Employee commitment 

Wampler acknowledged that the majority of the 200 businesses and nonprofit organizations that have achieved Blue Zones Worksite status are concentrated in the Blue Zones demonstration cities. However, the online worksite “tool kit” is available to any organization that wants to use it. The program was also presented in a breakout session earlier this week during the Iowa Association of Business and Industry’s statewide conference in Cedar Rapids. Getting the necessary employee commitment to the program can be one of the biggest challenges for a business getting started in Blue Zones. “If an employer doesn’t have that network or ability to engage employers, it becomes a little harder,” Wampler said. 

To achieve worksite certification, at least 25 percent of a company’s workers must complete the Blue Zones Personal Pledge, which lists steps that individuals can take to improve their health.

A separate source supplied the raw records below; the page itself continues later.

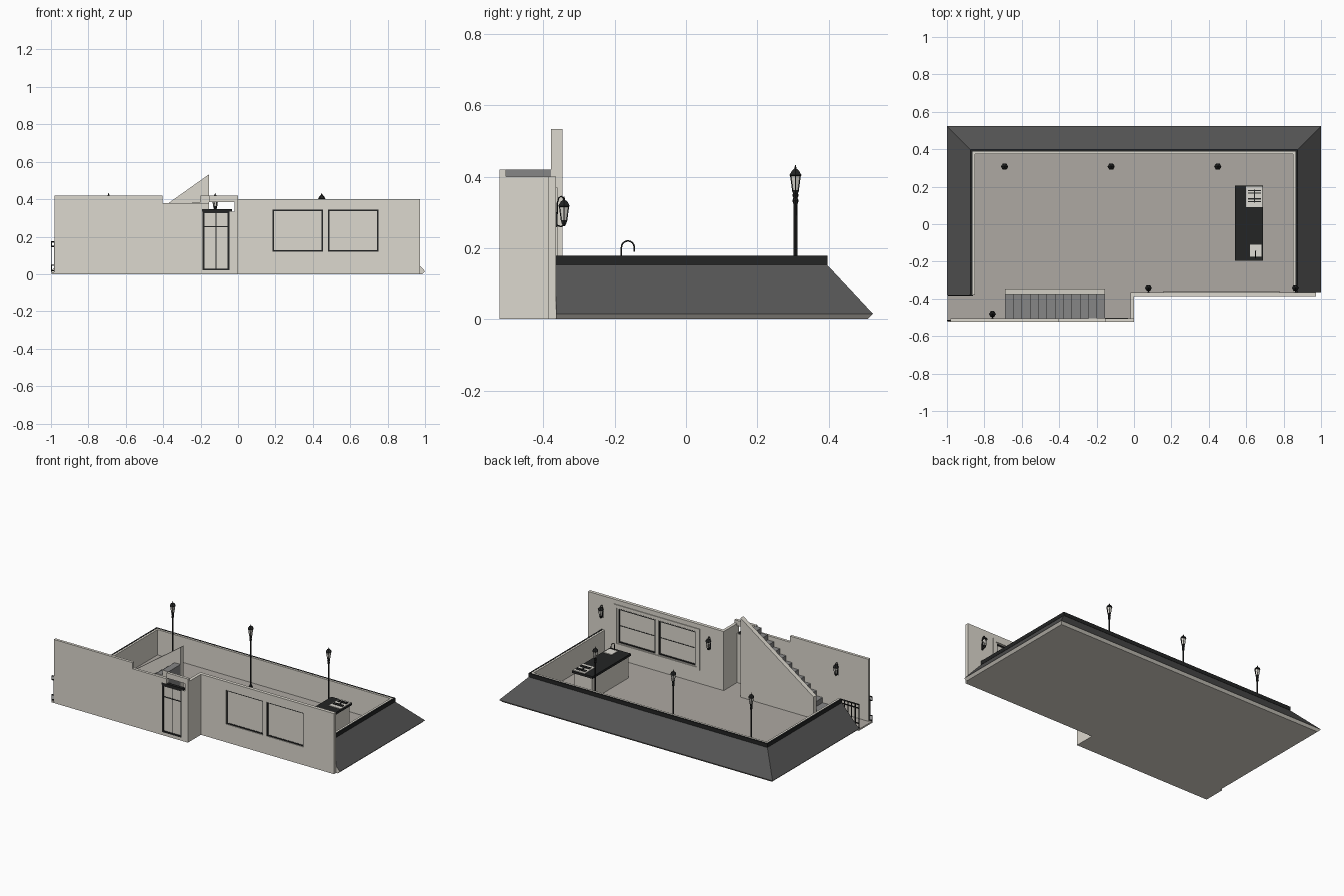
import bpy, bmesh, math

if "Cube" in bpy.data.objects:
    bpy.data.objects.remove(bpy.data.objects["Cube"])


def mat(name, r, g, b):
    m = bpy.data.materials.new(name)
    m.diffuse_color = (r, g, b, 1)
    m.use_nodes = True
    m.node_tree.nodes["Principled BSDF"].inputs["Base Color"].default_value = m.diffuse_color
    return m


WALL = mat("warm plaster", .72, .69, .62)
FLOOR = mat("grey paving", .42, .395, .36)
ROOF = mat("dark slate", .09, .09, .09)
STAIR = mat("stair concrete", .24, .24, .24)
BLACK = mat("black metal", .017, .018, .018)
STEEL = mat("pale steel", .74, .72, .66)


def finish(name, bm, *mats):
    bmesh.ops.recalc_face_normals(bm, faces=bm.faces)
    me = bpy.data.meshes.new(name)
    bm.to_mesh(me)
    bm.free()
    for m in mats:
        me.materials.append(m)
    ob = bpy.data.objects.new(name, me)
    bpy.context.collection.objects.link(ob)
    return ob


def boxes(name, m, *dims):
    """One object from boxes given as (x0, x1, y0, y1, z0, z1)."""
    bm = bmesh.new()
    for x0, x1, y0, y1, z0, z1 in dims:
        vs = bmesh.ops.create_cube(bm, size=1)["verts"]
        for v in vs:
            v.co = ((x0 + x1) / 2 + v.co.x * (x1 - x0),
                    (y0 + y1) / 2 + v.co.y * (y1 - y0),
                    (z0 + z1) / 2 + v.co.z * (z1 - z0))
    return finish(name, bm, m)


def prism(name, mats, pts, depth):
    """Extrude a flat outline along the depth vector."""
    bm = bmesh.new()
    f = bm.faces.new([bm.verts.new(p) for p in pts])
    ext = bmesh.ops.extrude_face_region(bm, geom=[f])["geom"]
    bmesh.ops.translate(bm, vec=depth, verts=[v for v in ext if isinstance(v, bmesh.types.BMVert)])
    return finish(name, bm, *mats)


def lathe(name, m, x, y, rings, n=6):
    """Stacked n-sided rings of (radius, z)."""
    bm = bmesh.new()
    loops = [[bm.verts.new((x + r * math.cos(math.tau * i / n), y + r * math.sin(math.tau * i / n), z))
              for i in range(n)] for r, z in rings]
    for a, b in zip(loops, loops[1:]):
        for i in range(n):
            bm.faces.new((a[i], a[(i + 1) % n], b[(i + 1) % n], b[i]))
    bm.faces.new(loops[0])
    bm.faces.new(loops[-1])
    return finish(name, bm, m)


def tube(name, m, paths, r):
    cu = bpy.data.curves.new(name, "CURVE")
    cu.dimensions = "3D"
    cu.bevel_depth, cu.bevel_resolution, cu.use_fill_caps = r, 1, True
    for pts in paths:
        sp = cu.splines.new("POLY")
        sp.points.add(len(pts) - 1)
        for p, q in zip(sp.points, pts):
            p.co = (*q, 1)
    cu.materials.append(m)
    ob = bpy.data.objects.new(name, cu)
    bpy.context.collection.objects.link(ob)


def sweep(name, profile, seg, *mats):
    """Sweep (inset, z) around the three mitred sides; seg = material per profile edge."""
    bm = bmesh.new()
    cols = []
    for o, z in profile:
        path = ((-1 + o, -.38), (-1 + o, .524 - o), (1 - o, .524 - o), (1 - o, -.365))
        cols.append([bm.verts.new((x, y, z)) for x, y in path])
    n = len(cols)
    for k in range(n):
        a, b = cols[k], cols[(k + 1) % n]
        for i in range(3):
            bm.faces.new((a[i], a[i + 1], b[i + 1], b[i])).material_index = seg[k]
    bm.faces.new([c[0] for c in cols])
    bm.faces.new([c[3] for c in cols])
    return finish(name, bm, *mats)


# Ground slab (paved on top, plaster elsewhere) and sloped parapet on three sides
slab = prism("floor_slab", (WALL, FLOOR),
             [(-.998, -.523, 0), (0, -.523, 0), (0, -.387, 0), (.972, -.387, 0),
              (.972, .50, 0), (-.972, .50, 0), (-.972, -.38, 0), (-.998, -.38, 0)], (0, 0, .01))
for p in slab.data.polygons:
    p.material_index = int(p.normal.z > .5)
sweep("sloped_parapet", [(.015, 0), (0, .015), (.13, .155), (.14, .155), (.14, 0)], (0, 1, 0, 0, 0), WALL, ROOF)
sweep("parapet_cap", [(.127, .153), (.127, .178), (.137, .178), (.137, .153)], (0,) * 4, BLACK)
sweep("parapet_inner_wall", [(.137, 0), (.137, .177), (.15, .177), (.15, 0)], (0,) * 4, WALL)

# Right front wall with two window openings
A, B = -.387, -.365
WINS = ((.185, .455), (.48, .75))
boxes("front_wall", WALL, (-.02, .185, A, B, 0, .4), (.75, .972, A, B, 0, .4), (.185, .75, A, B, 0, .12),
      (.185, .75, A, B, .345, .4), (.455, .48, A, B, .12, .345))


def frame(x0, x1, y0, y1, z0, z1, t):
    return [(x0, x1, y0, y1, z0, z0 + t), (x0, x1, y0, y1, z1 - t, z1),
            (x0, x0 + t, y0, y1, z0, z1), (x1 - t, x1, y0, y1, z0, z1)]


for i, (x0, x1) in enumerate(WINS):
    boxes(f"window_pane_{i}", WALL, (x0, x1, -.379, -.373, .12, .345))
    boxes(f"window_frame_{i}", BLACK, *frame(x0, x1, -.382, -.368, .12, .345, .008))
    boxes(f"window_bar_{i}", BLACK, (x0, x1, -.373, -.37, .231, .234))
boxes("window_trim", WALL, *frame(.155, .78, B, -.36, .095, .37, .02))

# Left front wall with doorway, lintel and return wall
C, D = -.523, -.505
boxes("entrance_wall", WALL, (-.98, -.405, C, D, 0, .42), (-.405, -.19, C, D, 0, .38),
      (-.19, -.155, C, D, .335, .38), (-.045, -.02, C, D, 0, .335), (-.155, -.02, C, D, .385, .42),
      (-.19, -.045, C, D, 0, .02), (-.02, 0, C, D, 0, .42))
boxes("return_wall", WALL, (-.02, 0, D, A, 0, .4))

# Door
boxes("door_panel", WALL, (-.19, -.045, -.517, -.509, .02, .335))
boxes("door_frame", BLACK, *frame(-.189, -.045, -.523, -.506, .02, .335, .01),
      (-.119, -.115, -.520, -.506, .02, .335), (-.189, -.045, -.520, -.506, .252, .257),
      *[(-.189, -.045, -.509, -.506, z, z + .005) for z in (.09, .17)])
boxes("door_canopy", BLACK, (-.192, -.032, -.5232, -.503, .333, .347))

# Staircase: concrete treads and risers, plaster sides, solid sloping side wall
N, X0, X1, TOP = 12, -.69, -.155, .42
run, rise = (X1 - X0) / N, (TOP - .01) / N
outline = [(X0, D, .01)]
for k in range(N):
    outline += [(X0 + k * run, D, .01 + (k + 1) * rise), (X0 + (k + 1) * run, D, .01 + (k + 1) * rise)]
outline.append((X1, D, .01))
stairs = prism("stairs", (STAIR, WALL), outline, (0, .127, 0))
for p in stairs.data.polygons:
    p.material_index = int(abs(p.normal.y) > .5)
prism("stair_side_wall", (WALL,),
      [(X0, -.378, .01), (X1, -.378, .01), (X1, -.378, .533), (X0, -.378, .153)], (0, .031, 0))

# Kitchen counter with grill, sink and tap
boxes("counter_body", WALL, (.55, .68, -.185, .195, .01, .155))
boxes("counter_top", BLACK, (.54, .69, -.195, .205, .155, .17))
boxes("grill_plate", STEEL, (.6, .688, .09, .2, .17, .174))
boxes("grill_bars", BLACK, *[(.61, .68, y - .003, y + .003, .174, .178) for y in (.12, .135, .165, .18)],
      (.642, .648, .115, .185, .174, .177))
boxes("sink", STEEL, (.62, .682, -.175, -.11, .17, .174))
arc = [(.65, -.163 - .018 * math.cos(a * math.pi / 8), .202 + .018 * math.sin(a * math.pi / 8)) for a in range(9)]
tube("tap", BLACK, [[(.65, -.181, .172)] + arc + [(.65, -.145, .19)]], .0025)


def lantern(name, x, y, z, s):
    """Six-sided tapered lantern; z is the underside of the glass."""
    r0, r1, h = .009 * s, .016 * s, .045 * s
    lathe(name + "_glass", STEEL, x, y, [(r0 * .92, z), (r1 * .92, z + h)])
    lathe(name + "_base", BLACK, x, y, [(.003 * s, z - .014 * s), (.008 * s, z - .007 * s),
                                        (r0 * 1.1, z), (r0 * 1.1, z + .003)])
    lathe(name + "_roof", BLACK, x, y, [(r1, z + h - .003), (.0195 * s, z + h), (.012 * s, z + h + .012 * s),
                                        (.004 * s, z + h + .018 * s), (.003 * s, z + h + .022 * s),
                                        (.001, z + h + .028 * s)])
    bars = []
    for i in range(6):
        c, d = math.cos(math.tau * i / 6), math.sin(math.tau * i / 6)
        bars.append([(x + r0 * c, y + r0 * d, z), (x + r1 * c, y + r1 * d, z + h)])
    tube(name + "_bars", BLACK, bars, .0014 * s)


# Three lamp posts along the back
for i, x in enumerate((-.692, -.122, .448)):
    y = .307
    lathe(f"lamp_post_{i}", BLACK, x, y, [(.01, .01), (.01, .025), (.0055, .035), (.005, .32), (.009, .333),
                                          (.006, .34), (.009, .348), (.005, .356)], 8)
    lantern(f"post_lantern_{i}", x, y, .359, 1)

# Three wall lamps on hooked brackets
for i, (x, w) in enumerate(((.077, B), (.863, B), (-.757, D))):
    y = w + .023
    lantern(f"wall_lantern_{i}", x, y, .275, .95)
    boxes(f"wall_lamp_plate_{i}", BLACK, (x - .006, x + .006, w, w + .004, .258, .3))
    tube(f"wall_lamp_bracket_{i}", BLACK, [[(x, w + .003, .27), (x, w + .004, .325), (x, w + .008, .34),
                                            (x, w + .015, .345), (x, w + .021, .34), (x, y, .325)],
                                           [(x, w + .003, .264), (x, w + .014, .26), (x, y, .264)]], .0022)

# Side railing and gate stub at the left end
G, H = -.385, -.379
boxes("side_railing", BLACK, *[(-.998, -.86, G, H, z, z + .006) for z in (.015, .045, .145, .169)],
      *[(-.998 + k * .0265, -.994 + k * .0265, G, H, .012, .175) for k in range(6)])
boxes("gate_stub", BLACK, *[(-1, -.965, -.519, -.513, z, z + .005) for z in (.015, .045, .145, .17)],
      (-1, -.996, -.519, -.513, .01, .05), (-1, -.996, -.519, -.513, .145, .175),
      (-.985, -.981, -.519, -.513, .01, .175))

Participants are asked to select the changes they’d like to make from the list, whether it’s making new friends or finding more meaning in their lives, and commit to making those changes by signing it. 

Probably the biggest step, both for individuals as well as for organizations, is just getting started in some way. 

“There are so many great things here that an employer can do,” Wampler said. “If they at least continue down this path and do some of them, that’s a win.”

Other actions taken by Easter Seals Iowa:

- Formed a wellness committee and all leadership team members participate in the Leading for Well-Being module. 

- Provide free confidential biometric screenings for all team members.  

- Ergonomic assessments were available to all team members to ensure that computer monitors can be used without strain. 
- Clients grow produce in the Easter Seals Garden and sell it at the downtown farmers market. 
- Participation in multiple wellness events, including the Healthiest State Walk and Get Healthy DSM, and hosting a free community health fair.

To become a Blue Zones Community:

50% of the top 20 identified worksites must achieve Blue Zones Worksite designation.

25% of schools must become designated Blue Zones Schools. 

25% of restaurants must become Blue Zones Restaurants.

25% of grocery stores must become Blue Zones Grocery Stores.

20% of residents must commit to the Blue Zones Project and complete at least one well-being improvement action.

The Blue Zones demonstration communities:

Cedar Falls
Cedar Rapids 
Iowa City
Mason City
Sioux City 
Spirit Lake 

Blue Zones Worksite Pieces:

Are the organization’s leaders (at all levels) modeling 
well-being behaviors and influencing an environment that supports the well-being of others? 

Does the organization have a purpose that employees connect with, and does the organization support employees to identify and pursue their own purpose inside the context of their work? 

Habitat/physical environment: Does your worksite promote healthy practices and empower employees to make healthful choices through the physical layout and worksite setting? 

Engagement/creation of social networks
Is there a clearly defined engagement strategy that uses an effective mix of communications, incentives and social events to help promote well-being improvement? 

Policies and benefits
Are your human resources policies and benefits designed to encourage well-being? 

Well-being solutions
Are there engaging solutions to support employee efforts to improve and sustain well-being?